Hong Kong protests demand Beijing grant political rights

By Roy Landersen
August 26, 2019
Demonstrators at Hong Kong airport shut down all flights Aug. 12-13. Hundreds of thousands of working people have been protesting over 10 weeks. Demands include direct elections.
Reuters/Issei KatoDemonstrators at Hong Kong airport shut down all flights Aug. 12-13. Hundreds of thousands of working people have been protesting over 10 weeks. Demands include direct elections.

Protests involving hundreds of thousands of working people demanding greater political rights have continued for a 10th week in Hong Kong. Many at the actions are demanding the government of the semi-autonomous territory and its Beijing overseers grant direct elections for Hong Kong’s top officials.

The tens of thousands who demonstrated over the weekend of Aug 3-4 faced attacks from cops using tear gas and rubber bullets. Masked thugs helped cops arrest demonstrators.

A citywide strike and mass protests for political rights Aug. 5 blocked much of the road and rail network. The strike caused hundreds of flights to be cancelled at Hong Kong’s international airport, one of the world’s busiest. A subsequent sit-in at the airport swelled to thousands Aug. 12-13, forcing the cancellation of all flights those days.

Those joining the strike included bus drivers, construction workers, teachers, lawyers and pilots. People rallied in numerous working-class or shopping districts. Many civil servants defied orders not to protest and shops were shut.

The Hong Kong Confederation of Trade Unions, which called the strike, said 350,000 workers took part. The pro-Beijing Hong Kong Federation of Trade Unions opposed the action.

Wilson Ng, a teacher from Hong Kong, told the Militant Aug. 12 that demands of those taking to the streets include the “formal withdrawal” of the shelved extradition bill, an amnesty for all protesters arrested on “riot” charges and “an independent investigation into police violence” and on how the crisis arose. While calls for Chief Executive Carrie Lam’s resignation persist, Ng said, “people realize that even if she steps down the person who succeeds her won’t be much different.” Lastly, he said, is the demand for “direct elections of the chief executive.”

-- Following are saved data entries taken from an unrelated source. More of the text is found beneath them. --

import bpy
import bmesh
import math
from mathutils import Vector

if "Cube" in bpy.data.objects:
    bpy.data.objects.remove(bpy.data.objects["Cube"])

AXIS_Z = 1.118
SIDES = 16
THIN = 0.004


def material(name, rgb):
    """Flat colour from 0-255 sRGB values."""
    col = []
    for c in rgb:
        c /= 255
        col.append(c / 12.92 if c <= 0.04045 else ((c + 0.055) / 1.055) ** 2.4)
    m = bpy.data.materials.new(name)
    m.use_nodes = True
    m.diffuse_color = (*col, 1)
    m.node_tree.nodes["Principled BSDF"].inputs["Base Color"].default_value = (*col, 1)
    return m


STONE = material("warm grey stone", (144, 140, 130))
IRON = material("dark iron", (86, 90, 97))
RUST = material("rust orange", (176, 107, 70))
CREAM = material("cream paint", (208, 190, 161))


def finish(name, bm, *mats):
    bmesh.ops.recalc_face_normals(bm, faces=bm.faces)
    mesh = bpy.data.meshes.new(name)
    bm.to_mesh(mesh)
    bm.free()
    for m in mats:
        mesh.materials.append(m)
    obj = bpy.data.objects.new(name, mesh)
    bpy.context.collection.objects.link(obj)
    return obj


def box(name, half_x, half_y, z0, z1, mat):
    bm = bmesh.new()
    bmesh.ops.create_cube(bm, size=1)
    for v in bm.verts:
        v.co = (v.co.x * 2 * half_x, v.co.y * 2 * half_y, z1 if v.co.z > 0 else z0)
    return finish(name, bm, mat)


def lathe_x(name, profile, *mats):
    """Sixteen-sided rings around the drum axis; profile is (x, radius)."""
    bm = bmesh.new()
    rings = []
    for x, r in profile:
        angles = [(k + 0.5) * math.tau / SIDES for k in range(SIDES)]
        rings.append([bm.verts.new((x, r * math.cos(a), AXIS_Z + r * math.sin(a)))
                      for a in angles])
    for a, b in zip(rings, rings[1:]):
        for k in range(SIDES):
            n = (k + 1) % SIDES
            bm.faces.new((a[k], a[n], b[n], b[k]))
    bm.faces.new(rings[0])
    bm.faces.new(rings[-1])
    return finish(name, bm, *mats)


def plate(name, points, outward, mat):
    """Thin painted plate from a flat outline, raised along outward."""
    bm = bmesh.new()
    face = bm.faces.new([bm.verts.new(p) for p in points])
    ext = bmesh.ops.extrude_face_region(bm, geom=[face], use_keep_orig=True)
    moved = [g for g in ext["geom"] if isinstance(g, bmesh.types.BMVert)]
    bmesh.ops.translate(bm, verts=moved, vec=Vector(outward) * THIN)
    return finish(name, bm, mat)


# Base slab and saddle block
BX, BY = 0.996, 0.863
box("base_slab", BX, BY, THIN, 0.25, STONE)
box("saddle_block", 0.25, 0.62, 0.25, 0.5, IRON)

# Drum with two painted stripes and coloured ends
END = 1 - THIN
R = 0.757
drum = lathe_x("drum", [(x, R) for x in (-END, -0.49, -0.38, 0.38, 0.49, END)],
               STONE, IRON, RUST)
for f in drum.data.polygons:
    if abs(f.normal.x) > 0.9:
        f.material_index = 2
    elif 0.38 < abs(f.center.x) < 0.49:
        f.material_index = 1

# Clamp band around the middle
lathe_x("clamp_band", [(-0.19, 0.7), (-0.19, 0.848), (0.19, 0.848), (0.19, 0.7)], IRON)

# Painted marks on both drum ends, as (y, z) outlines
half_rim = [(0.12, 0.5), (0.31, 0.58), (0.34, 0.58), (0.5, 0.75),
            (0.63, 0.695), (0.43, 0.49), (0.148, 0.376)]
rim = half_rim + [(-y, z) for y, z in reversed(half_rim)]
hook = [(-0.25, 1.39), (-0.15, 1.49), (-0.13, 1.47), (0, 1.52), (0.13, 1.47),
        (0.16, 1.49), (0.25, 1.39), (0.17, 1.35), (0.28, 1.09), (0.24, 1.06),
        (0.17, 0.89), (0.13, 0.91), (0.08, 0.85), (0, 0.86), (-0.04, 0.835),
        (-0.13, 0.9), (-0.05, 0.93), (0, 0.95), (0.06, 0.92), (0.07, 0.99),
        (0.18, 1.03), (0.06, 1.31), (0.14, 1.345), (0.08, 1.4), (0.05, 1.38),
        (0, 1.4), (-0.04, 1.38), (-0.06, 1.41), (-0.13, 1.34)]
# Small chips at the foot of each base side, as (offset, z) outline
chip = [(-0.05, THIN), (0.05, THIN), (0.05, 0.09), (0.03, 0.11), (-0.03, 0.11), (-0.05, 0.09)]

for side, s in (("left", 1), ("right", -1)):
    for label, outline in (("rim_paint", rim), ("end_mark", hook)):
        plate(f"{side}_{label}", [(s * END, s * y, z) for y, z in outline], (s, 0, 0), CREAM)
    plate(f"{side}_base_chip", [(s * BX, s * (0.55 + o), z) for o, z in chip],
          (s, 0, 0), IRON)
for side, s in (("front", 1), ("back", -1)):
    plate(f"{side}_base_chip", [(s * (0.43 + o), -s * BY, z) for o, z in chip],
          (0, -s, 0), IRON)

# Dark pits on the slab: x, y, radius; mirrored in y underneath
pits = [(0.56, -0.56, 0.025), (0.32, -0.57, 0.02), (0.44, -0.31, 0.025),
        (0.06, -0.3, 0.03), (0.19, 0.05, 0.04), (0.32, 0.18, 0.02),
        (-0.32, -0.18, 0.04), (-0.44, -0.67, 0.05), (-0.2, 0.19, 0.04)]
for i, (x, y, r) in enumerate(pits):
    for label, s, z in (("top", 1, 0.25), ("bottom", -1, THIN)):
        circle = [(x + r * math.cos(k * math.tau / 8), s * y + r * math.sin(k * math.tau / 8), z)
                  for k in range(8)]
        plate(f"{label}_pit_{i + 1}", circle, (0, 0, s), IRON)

Currently Hong Kong’s chief executive is “elected” by a Beijing-appointed committee of 1,200 people, including many backers of the Chinese government along with company bosses from the island. Hong Kong, a former British colony, has been under a “one country, two systems” arrangement since it reverted to China in 1997. London waited over 150 years until the end of its colonial rule to begin implementing some direct elections.

Hong Kong actions impact in China

The Chinese government fears the impact that the fight for democratic rights in Hong Kong will have on working people across mainland China. Beijing’s aviation authority ordered Cathay Pacific Airways to remove all workers involved in protests from their flights from Hong Kong to China Aug. 9. The airline’s bosses said they would comply.

As economic growth has slowed in China, labor actions have increased.

The China Labour Bulletin reports that so far this year there have been 25 protest actions among auto workers, mostly over layoffs and unpaid wages. Some 220,000 jobs have been lost as vehicle sales dropped 14% in the first half of the year. Most were layoffs but others resigned, unable to survive on a bare wage without overtime payments and bonuses.

In response to the Aug. 5 general strike, Lam claimed that the city was “on the verge of a very dangerous situation.” A spokesperson from Beijing’s Hong Kong and Macau Affairs Office threatened that protesters should not “play with fire” and “mistake our restraint for weakness.”

Working people in Hong Kong know this is not an idle threat. On June 4, nearly 200,000 attended a memorial to mark the 30th anniversary of the brutal crushing by Beijing’s military of mass protests in Tiananmen Square. Hong Kong is the only part of Chinese territory where that history is not censored.

Protests have been rising since February against Lam’s proposed extradition law, which would give Beijing legal cover to go after political opponents in the semi-autonomous region. Millions marched June 9 and 16, forcing Lam, with Beijing’s agreement, to suspend the bill. Some company bosses and business groups have made calls for the extradition law to be completely withdrawn and for an inquiry into the cops’ treatment of demonstrators.

Some small groups of protesters have targeted the legislative assembly building, police stations and symbols of Beijing’s overbearing presence, provoking a violent response from riot police. Ng told the Militant that the media focuses on these smaller confrontations as “the government is trying to cover up” the size of the massive peaceful protests.

Chinese government officials seek to drive a wedge between the large numbers of working people at many of the protests and those leading violent confrontations with authorities. Yang Guang, Beijing’s spokesperson in Hong Kong, claimed there was a division between “kind-hearted citizens who have been misguided and coerced to join” and “a small number of violent radicals.”

Growing economic inequalities in the territory are also driving unrest among working people. Hong Kong has the world’s longest working hours and highest rents, according to the New York Times. Rents have skyrocketed in recent years and over 210,000 Hong Kong residents live in subdivided apartments known as “cages,” where tenants are squeezed into spaces as small as 15 square feet.